### Data to process

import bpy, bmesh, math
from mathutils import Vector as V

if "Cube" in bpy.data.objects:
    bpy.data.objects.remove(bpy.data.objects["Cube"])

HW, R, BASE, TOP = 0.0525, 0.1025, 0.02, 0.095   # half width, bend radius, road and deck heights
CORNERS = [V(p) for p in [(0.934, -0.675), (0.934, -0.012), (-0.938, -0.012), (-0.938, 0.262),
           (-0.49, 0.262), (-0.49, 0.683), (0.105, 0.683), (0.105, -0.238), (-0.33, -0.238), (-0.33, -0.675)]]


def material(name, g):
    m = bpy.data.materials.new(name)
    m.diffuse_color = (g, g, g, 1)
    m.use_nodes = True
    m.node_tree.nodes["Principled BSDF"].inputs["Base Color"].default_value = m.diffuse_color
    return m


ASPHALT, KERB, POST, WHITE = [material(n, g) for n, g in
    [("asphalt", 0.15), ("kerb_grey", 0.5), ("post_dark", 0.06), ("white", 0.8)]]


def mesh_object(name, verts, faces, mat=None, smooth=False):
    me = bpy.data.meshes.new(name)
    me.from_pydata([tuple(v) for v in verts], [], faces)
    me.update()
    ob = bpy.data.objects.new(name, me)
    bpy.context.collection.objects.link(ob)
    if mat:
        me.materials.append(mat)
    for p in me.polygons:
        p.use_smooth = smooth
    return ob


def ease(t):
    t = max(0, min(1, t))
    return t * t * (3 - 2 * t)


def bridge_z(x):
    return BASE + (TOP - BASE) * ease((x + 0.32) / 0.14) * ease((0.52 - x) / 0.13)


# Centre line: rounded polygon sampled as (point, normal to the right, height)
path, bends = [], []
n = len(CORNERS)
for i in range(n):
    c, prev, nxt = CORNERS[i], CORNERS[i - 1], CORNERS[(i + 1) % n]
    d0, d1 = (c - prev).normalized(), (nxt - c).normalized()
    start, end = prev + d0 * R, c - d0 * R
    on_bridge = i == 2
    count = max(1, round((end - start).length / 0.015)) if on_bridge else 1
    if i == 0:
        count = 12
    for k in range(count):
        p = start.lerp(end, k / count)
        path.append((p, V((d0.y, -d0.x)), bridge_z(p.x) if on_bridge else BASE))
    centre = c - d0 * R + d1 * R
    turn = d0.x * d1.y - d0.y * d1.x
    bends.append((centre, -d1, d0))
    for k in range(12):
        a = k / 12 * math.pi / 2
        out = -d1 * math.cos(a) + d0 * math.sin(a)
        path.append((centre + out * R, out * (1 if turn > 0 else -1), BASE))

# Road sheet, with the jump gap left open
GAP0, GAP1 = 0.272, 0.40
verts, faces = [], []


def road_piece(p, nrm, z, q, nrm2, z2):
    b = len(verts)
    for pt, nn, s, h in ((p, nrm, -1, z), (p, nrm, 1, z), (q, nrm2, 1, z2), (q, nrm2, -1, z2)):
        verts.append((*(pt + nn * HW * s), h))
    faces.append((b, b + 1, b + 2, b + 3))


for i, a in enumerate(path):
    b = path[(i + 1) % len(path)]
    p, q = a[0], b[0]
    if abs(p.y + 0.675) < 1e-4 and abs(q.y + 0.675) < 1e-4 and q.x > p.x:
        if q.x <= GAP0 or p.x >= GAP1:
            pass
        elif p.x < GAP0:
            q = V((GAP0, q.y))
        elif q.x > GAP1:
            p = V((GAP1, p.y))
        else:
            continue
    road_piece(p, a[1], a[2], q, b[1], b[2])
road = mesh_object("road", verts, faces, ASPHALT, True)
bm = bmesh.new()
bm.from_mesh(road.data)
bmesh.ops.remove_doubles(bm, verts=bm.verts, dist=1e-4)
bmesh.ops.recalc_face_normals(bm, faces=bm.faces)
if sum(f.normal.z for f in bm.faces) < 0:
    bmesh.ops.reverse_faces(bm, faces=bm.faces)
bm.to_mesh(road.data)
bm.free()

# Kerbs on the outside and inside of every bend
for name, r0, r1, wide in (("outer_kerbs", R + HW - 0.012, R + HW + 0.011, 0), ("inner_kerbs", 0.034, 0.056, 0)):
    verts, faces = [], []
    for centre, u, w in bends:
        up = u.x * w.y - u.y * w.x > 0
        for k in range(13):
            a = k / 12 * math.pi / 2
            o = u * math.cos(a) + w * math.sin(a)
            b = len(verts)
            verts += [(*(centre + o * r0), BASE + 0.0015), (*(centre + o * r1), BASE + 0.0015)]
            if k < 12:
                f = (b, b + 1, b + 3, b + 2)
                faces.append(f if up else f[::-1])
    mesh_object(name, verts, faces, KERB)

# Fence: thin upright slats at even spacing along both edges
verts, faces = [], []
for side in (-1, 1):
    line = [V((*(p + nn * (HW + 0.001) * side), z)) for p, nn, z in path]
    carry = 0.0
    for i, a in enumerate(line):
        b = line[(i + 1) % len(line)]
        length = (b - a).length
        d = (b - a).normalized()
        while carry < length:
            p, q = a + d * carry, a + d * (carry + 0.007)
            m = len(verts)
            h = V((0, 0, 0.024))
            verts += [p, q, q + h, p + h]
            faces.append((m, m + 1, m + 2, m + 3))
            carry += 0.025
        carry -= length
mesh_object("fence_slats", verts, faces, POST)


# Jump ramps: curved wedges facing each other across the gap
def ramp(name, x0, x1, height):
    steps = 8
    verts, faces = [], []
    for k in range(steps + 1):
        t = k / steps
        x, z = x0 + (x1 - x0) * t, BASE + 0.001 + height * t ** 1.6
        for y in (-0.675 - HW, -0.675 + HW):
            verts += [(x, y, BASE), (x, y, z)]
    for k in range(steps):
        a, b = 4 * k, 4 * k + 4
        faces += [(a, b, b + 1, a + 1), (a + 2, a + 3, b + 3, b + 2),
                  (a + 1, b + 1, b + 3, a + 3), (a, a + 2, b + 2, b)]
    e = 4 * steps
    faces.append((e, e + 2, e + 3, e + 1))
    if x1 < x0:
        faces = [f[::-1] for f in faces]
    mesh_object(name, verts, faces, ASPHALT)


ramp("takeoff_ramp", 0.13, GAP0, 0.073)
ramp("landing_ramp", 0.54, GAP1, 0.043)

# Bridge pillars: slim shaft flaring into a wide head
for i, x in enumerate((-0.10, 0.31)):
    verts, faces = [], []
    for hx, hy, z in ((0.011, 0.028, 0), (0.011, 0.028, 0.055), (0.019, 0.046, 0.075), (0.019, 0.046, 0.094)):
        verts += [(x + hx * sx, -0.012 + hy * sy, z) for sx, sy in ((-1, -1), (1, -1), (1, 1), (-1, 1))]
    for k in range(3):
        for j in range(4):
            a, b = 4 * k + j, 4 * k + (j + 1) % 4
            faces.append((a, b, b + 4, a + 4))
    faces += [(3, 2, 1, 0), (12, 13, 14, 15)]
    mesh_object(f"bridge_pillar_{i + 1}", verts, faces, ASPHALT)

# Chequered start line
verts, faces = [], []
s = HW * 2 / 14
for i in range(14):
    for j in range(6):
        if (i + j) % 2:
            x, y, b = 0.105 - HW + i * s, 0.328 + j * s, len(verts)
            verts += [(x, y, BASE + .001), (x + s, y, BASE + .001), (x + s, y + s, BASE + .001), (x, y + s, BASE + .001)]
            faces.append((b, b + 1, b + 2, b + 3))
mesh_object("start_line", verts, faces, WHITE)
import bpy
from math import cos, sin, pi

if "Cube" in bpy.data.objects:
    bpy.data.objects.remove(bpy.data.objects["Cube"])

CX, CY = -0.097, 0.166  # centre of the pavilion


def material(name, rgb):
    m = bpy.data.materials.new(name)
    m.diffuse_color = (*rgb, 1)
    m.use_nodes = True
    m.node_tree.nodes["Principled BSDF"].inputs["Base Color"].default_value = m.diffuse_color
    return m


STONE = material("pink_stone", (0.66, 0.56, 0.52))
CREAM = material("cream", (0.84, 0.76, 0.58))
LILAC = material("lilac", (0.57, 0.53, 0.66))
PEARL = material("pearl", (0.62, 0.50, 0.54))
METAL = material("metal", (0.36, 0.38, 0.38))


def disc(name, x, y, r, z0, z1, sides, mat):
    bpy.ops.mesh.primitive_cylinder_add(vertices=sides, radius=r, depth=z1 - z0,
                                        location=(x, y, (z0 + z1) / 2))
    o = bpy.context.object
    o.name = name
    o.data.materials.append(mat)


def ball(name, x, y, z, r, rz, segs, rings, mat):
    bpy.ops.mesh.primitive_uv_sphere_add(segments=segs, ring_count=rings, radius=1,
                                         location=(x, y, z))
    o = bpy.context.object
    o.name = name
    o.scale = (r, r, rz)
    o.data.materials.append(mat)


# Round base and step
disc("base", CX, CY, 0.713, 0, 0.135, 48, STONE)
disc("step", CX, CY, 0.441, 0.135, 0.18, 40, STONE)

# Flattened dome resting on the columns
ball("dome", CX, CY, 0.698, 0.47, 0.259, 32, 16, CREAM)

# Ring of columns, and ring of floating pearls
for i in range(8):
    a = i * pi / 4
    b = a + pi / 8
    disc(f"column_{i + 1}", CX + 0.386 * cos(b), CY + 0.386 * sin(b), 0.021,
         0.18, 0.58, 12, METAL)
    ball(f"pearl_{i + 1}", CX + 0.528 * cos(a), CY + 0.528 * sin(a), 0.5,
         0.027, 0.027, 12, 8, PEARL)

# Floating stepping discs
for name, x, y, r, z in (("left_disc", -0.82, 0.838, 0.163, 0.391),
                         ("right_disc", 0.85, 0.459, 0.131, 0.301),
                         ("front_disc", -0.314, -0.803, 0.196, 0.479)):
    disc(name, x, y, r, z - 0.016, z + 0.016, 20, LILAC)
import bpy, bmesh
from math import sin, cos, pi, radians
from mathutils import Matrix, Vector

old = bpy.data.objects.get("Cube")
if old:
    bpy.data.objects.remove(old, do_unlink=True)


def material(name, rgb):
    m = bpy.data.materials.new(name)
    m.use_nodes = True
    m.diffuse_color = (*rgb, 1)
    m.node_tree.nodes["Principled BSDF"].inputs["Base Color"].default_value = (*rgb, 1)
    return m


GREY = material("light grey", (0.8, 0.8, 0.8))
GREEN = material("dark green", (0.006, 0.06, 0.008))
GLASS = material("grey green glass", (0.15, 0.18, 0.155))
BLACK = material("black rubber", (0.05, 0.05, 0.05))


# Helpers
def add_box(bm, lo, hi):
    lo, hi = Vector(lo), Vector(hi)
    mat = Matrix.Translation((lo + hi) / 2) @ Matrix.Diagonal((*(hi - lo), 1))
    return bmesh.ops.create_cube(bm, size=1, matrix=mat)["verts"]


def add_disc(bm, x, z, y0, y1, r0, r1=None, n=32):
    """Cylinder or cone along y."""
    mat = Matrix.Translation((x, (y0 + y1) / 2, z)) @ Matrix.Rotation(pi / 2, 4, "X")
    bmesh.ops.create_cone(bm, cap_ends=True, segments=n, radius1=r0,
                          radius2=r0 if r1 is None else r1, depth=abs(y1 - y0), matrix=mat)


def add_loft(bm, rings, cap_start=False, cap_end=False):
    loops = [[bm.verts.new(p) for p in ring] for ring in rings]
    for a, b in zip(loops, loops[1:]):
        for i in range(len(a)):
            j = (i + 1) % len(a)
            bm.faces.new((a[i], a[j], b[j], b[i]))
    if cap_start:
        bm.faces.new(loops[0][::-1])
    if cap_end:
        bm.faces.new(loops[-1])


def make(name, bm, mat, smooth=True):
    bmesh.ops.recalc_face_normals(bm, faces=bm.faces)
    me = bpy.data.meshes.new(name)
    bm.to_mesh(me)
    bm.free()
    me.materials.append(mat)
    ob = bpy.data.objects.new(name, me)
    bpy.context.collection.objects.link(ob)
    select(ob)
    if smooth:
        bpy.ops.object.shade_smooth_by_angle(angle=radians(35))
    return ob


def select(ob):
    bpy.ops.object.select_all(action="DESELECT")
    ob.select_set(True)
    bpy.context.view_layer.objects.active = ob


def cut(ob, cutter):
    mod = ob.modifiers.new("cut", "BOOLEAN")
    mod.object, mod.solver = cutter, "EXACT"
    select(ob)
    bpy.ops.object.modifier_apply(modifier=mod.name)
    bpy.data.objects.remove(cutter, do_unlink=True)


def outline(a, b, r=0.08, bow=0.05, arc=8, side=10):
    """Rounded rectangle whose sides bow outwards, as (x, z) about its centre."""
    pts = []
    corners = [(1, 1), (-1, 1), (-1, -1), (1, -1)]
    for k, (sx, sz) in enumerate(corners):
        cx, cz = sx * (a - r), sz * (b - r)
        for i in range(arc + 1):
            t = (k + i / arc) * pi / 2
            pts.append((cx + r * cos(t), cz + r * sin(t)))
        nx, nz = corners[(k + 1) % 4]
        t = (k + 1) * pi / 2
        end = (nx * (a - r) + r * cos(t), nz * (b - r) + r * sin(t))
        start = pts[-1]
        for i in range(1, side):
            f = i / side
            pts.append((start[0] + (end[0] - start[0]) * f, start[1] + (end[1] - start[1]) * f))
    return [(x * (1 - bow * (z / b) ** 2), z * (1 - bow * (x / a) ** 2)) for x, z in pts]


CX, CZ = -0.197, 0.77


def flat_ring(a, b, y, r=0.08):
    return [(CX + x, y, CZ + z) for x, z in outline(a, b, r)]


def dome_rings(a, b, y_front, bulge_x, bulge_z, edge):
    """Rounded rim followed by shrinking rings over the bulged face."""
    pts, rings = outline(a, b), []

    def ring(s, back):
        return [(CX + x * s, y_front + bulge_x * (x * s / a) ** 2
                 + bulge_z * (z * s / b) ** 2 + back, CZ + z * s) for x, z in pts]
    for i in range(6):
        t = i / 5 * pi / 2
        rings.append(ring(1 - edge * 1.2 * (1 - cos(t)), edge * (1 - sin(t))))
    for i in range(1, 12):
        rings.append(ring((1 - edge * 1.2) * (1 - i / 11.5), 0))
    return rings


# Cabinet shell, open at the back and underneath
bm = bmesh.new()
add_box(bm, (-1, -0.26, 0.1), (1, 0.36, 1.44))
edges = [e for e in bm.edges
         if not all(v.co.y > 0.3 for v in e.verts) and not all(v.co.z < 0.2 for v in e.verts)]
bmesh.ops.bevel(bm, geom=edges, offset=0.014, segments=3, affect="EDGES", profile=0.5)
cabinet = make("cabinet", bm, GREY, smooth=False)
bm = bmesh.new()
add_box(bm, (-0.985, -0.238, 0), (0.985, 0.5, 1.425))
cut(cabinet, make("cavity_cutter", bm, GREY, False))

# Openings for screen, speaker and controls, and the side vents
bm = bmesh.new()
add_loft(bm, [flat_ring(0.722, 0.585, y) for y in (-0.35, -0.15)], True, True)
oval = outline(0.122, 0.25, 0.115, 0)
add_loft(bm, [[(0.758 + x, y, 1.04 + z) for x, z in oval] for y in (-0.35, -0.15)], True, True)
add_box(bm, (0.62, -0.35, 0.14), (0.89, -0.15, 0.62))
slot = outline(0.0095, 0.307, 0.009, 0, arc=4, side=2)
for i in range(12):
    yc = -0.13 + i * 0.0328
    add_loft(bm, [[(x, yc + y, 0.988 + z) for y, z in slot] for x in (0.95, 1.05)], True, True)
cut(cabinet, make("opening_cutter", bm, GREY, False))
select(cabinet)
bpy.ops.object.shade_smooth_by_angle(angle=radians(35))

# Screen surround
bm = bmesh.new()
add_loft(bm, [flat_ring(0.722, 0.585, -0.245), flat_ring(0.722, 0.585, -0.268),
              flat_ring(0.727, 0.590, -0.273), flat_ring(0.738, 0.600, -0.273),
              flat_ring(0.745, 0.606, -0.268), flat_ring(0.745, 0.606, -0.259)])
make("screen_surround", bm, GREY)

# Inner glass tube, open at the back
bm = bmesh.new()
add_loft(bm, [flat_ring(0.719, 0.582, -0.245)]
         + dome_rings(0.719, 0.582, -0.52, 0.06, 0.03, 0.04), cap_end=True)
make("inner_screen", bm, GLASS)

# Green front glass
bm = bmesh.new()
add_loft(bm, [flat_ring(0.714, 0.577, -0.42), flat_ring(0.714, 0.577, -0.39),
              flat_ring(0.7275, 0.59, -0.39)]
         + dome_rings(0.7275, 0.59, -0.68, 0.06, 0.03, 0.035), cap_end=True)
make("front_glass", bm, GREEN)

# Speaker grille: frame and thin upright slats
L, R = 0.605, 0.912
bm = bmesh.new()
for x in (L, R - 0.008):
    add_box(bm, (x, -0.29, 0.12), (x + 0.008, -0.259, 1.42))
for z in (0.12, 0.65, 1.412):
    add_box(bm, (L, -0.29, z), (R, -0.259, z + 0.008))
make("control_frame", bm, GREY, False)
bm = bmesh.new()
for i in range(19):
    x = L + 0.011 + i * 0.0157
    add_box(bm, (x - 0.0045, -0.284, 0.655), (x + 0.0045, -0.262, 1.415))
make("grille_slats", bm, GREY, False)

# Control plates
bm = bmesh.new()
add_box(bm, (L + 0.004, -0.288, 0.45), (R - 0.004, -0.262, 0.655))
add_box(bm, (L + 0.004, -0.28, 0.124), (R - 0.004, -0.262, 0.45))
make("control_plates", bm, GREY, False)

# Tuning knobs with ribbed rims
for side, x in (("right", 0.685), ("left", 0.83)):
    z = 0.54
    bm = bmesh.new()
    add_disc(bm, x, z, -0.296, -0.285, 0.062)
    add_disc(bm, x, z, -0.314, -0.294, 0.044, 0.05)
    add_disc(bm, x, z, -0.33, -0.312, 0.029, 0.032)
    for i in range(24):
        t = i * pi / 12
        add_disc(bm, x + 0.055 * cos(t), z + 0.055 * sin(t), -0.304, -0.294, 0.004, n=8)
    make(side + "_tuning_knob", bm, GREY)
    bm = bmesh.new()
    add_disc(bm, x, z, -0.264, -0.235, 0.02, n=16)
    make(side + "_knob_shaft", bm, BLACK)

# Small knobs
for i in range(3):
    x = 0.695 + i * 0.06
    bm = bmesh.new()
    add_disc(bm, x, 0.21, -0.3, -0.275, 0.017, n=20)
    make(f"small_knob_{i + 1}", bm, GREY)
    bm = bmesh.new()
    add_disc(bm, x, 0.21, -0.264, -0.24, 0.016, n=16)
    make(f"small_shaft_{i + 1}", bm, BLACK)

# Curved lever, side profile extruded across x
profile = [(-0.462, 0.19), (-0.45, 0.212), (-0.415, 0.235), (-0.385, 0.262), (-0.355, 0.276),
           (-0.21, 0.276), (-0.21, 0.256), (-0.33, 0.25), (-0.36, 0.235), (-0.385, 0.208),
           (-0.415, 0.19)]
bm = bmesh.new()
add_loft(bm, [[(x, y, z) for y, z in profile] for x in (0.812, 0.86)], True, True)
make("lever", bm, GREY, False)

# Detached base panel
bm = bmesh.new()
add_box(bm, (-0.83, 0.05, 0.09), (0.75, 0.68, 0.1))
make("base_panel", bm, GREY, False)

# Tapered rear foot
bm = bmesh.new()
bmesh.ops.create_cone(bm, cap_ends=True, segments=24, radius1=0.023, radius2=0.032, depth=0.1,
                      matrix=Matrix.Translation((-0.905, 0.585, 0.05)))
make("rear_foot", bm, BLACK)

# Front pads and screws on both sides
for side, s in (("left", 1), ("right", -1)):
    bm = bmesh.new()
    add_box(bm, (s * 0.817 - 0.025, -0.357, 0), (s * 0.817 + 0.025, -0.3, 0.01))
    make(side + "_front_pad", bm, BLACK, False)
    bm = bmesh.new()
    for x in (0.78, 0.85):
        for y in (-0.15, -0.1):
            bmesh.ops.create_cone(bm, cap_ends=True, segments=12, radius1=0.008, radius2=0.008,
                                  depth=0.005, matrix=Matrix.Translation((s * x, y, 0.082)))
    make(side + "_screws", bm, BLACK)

### Work item
Which lines run from the first of the listing to the line containing "CORNERS = [V(p)"? Reproduce those exactly, both ends included.

### Output of the exercise
import bpy, bmesh, math
from mathutils import Vector as V

if "Cube" in bpy.data.objects:
    bpy.data.objects.remove(bpy.data.objects["Cube"])

HW, R, BASE, TOP = 0.0525, 0.1025, 0.02, 0.095   # half width, bend radius, road and deck heights
CORNERS = [V(p) for p in [(0.934, -0.675), (0.934, -0.012), (-0.938, -0.012), (-0.938, 0.262),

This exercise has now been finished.